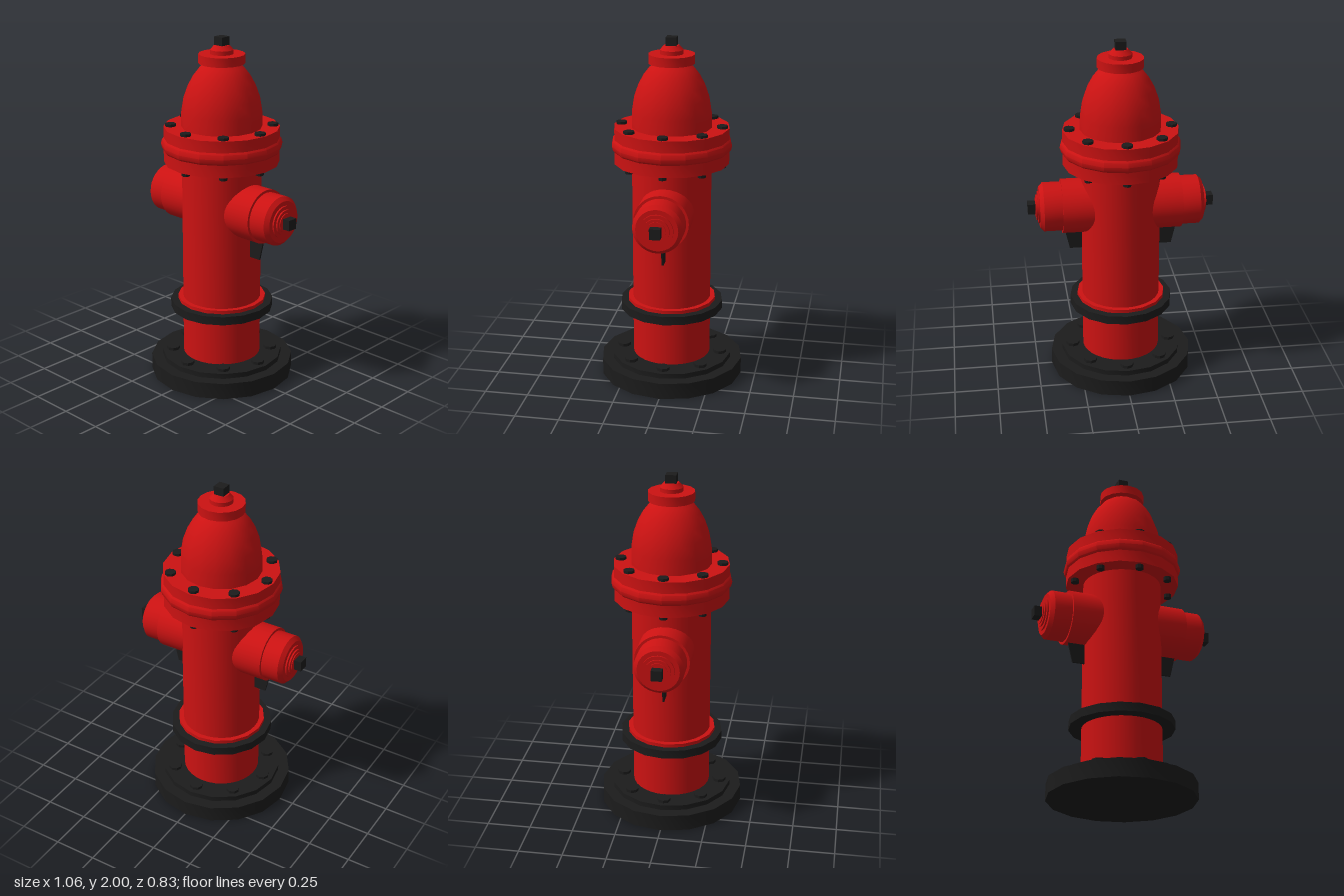
import * as THREE from 'three';
import { toCreasedNormals } from 'three/addons/utils/BufferGeometryUtils.js';

const red = new THREE.MeshStandardMaterial({ color: 0xcc1212 });
const black = new THREE.MeshStandardMaterial({ color: 0x1c1c1c });

export function createModel() {
  const model = new THREE.Group();
  model.name = 'fireHydrant';

  const add = (parent, name, geometry, material, x = 0, y = 0, z = 0) => {
    const mesh = new THREE.Mesh(geometry, material);
    mesh.name = name;
    mesh.position.set(x, y, z);
    parent.add(mesh);
    return mesh;
  };

  // Turned part from [radius, height] pairs, smooth around and sharp at the rims
  const turned = (profile, sides = 16) => toCreasedNormals(
    new THREE.LatheGeometry(profile.map(([r, y]) => new THREE.Vector2(r, y)), sides), 0.55);

  // Ring of eight bolt heads between two heights
  const boltRing = (name, ringRadius, boltRadius, y0, y1) => {
    const ring = new THREE.Group();
    ring.name = name;
    const geometry = toCreasedNormals(
      new THREE.CylinderGeometry(boltRadius, boltRadius, y1 - y0, 8), 0.5);
    for (let i = 0; i < 8; i++) {
      const a = i * Math.PI / 4;
      add(ring, 'bolt', geometry, black,
        ringRadius * Math.sin(a), (y0 + y1) / 2, ringRadius * Math.cos(a));
    }
    model.add(ring);
  };

  // Stepped foot
  add(model, 'base', turned([
    [0, 0], [0.415, 0], [0.415, 0.095], [0.35, 0.095], [0.35, 0.125], [0, 0.125],
  ]), black);
  boltRing('baseBolts', 0.287, 0.038, 0.115, 0.142);

  // Barrel and the break collar around it
  add(model, 'barrel', turned([[0.225, 0.12], [0.225, 1.3]], 32), red);
  add(model, 'lowerCollar', turned([
    [0.22, 0.405], [0.297, 0.405], [0.297, 0.455], [0.22, 0.455],
  ]), black);
  add(model, 'upperCollar', turned([
    [0.22, 0.45], [0.255, 0.45], [0.255, 0.475], [0.22, 0.475],
  ]), red);

  // Bonnet flange with a rounded bead
  add(model, 'flange', turned([
    [0.2, 1.29], [0.327, 1.29], [0.327, 1.36], [0.336, 1.37], [0.342, 1.395],
    [0.336, 1.42], [0.327, 1.43], [0.327, 1.495], [0.2, 1.495],
  ]), red);
  boltRing('flangeBolts', 0.287, 0.031, 1.48, 1.51);
  boltRing('flangeNuts', 0.287, 0.023, 1.267, 1.3);

  // Domed bonnet, cap and operating nut
  add(model, 'dome', turned([
    [0.228, 1.49], [0.226, 1.58], [0.213, 1.66], [0.188, 1.73],
    [0.158, 1.785], [0.123, 1.83], [0.08, 1.86],
  ]), red);
  add(model, 'cap', turned([
    [0, 1.853], [0.13, 1.853], [0.13, 1.905], [0.065, 1.905],
    [0.065, 1.928], [0.042, 1.953], [0, 1.953],
  ]), red);
  add(model, 'operatingNut', new THREE.BoxGeometry(0.06, 0.06, 0.06), black, 0, 1.97);

  // Side outlets, turned about the x axis
  const outletGeometry = turned([
    [0.155, 0.05], [0.155, 0.34], [0.14, 0.34], [0.14, 0.443], [0.118, 0.465],
    [0.092, 0.465], [0.092, 0.474], [0.072, 0.474], [0.072, 0.483],
    [0.055, 0.483], [0.055, 0.488], [0, 0.488],
  ], 32);

  // Thin web bracing the underside of each outlet
  const web = new THREE.Shape([
    [0.2, 0.92], [0.33, 0.92], [0.295, 0.768], [0.2, 0.768],
  ].map(([x, y]) => new THREE.Vector2(x, y)));
  const webGeometry = new THREE.ExtrudeGeometry(web, { depth: 0.01, bevelEnabled: false });
  webGeometry.translate(0, 0, -0.005);

  for (const side of [1, -1]) {
    const outlet = new THREE.Group();
    outlet.name = side > 0 ? 'leftOutlet' : 'rightOutlet';
    outlet.rotation.y = side > 0 ? 0 : Math.PI;
    add(outlet, 'outletBody', outletGeometry, red, 0, 1.037).rotation.z = -Math.PI / 2;
    add(outlet, 'outletNut', new THREE.BoxGeometry(0.06, 0.06, 0.06), black, 0.501, 1.037);
    add(outlet, 'outletWeb', webGeometry, black);
    model.add(outlet);
  }

  return model;
}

+++

EXERCISE REQUIREMENTS:
Leave out the pictures and repeat exactly the lines from the start of the material through the line that contains "mesh.position.set(x, y, z);", both included.

EXERCISE RESULT:
import * as THREE from 'three';
import { toCreasedNormals } from 'three/addons/utils/BufferGeometryUtils.js';

const red = new THREE.MeshStandardMaterial({ color: 0xcc1212 });
const black = new THREE.MeshStandardMaterial({ color: 0x1c1c1c });

export function createModel() {
  const model = new THREE.Group();
  model.name = 'fireHydrant';

  const add = (parent, name, geometry, material, x = 0, y = 0, z = 0) => {
    const mesh = new THREE.Mesh(geometry, material);
    mesh.name = name;
    mesh.position.set(x, y, z);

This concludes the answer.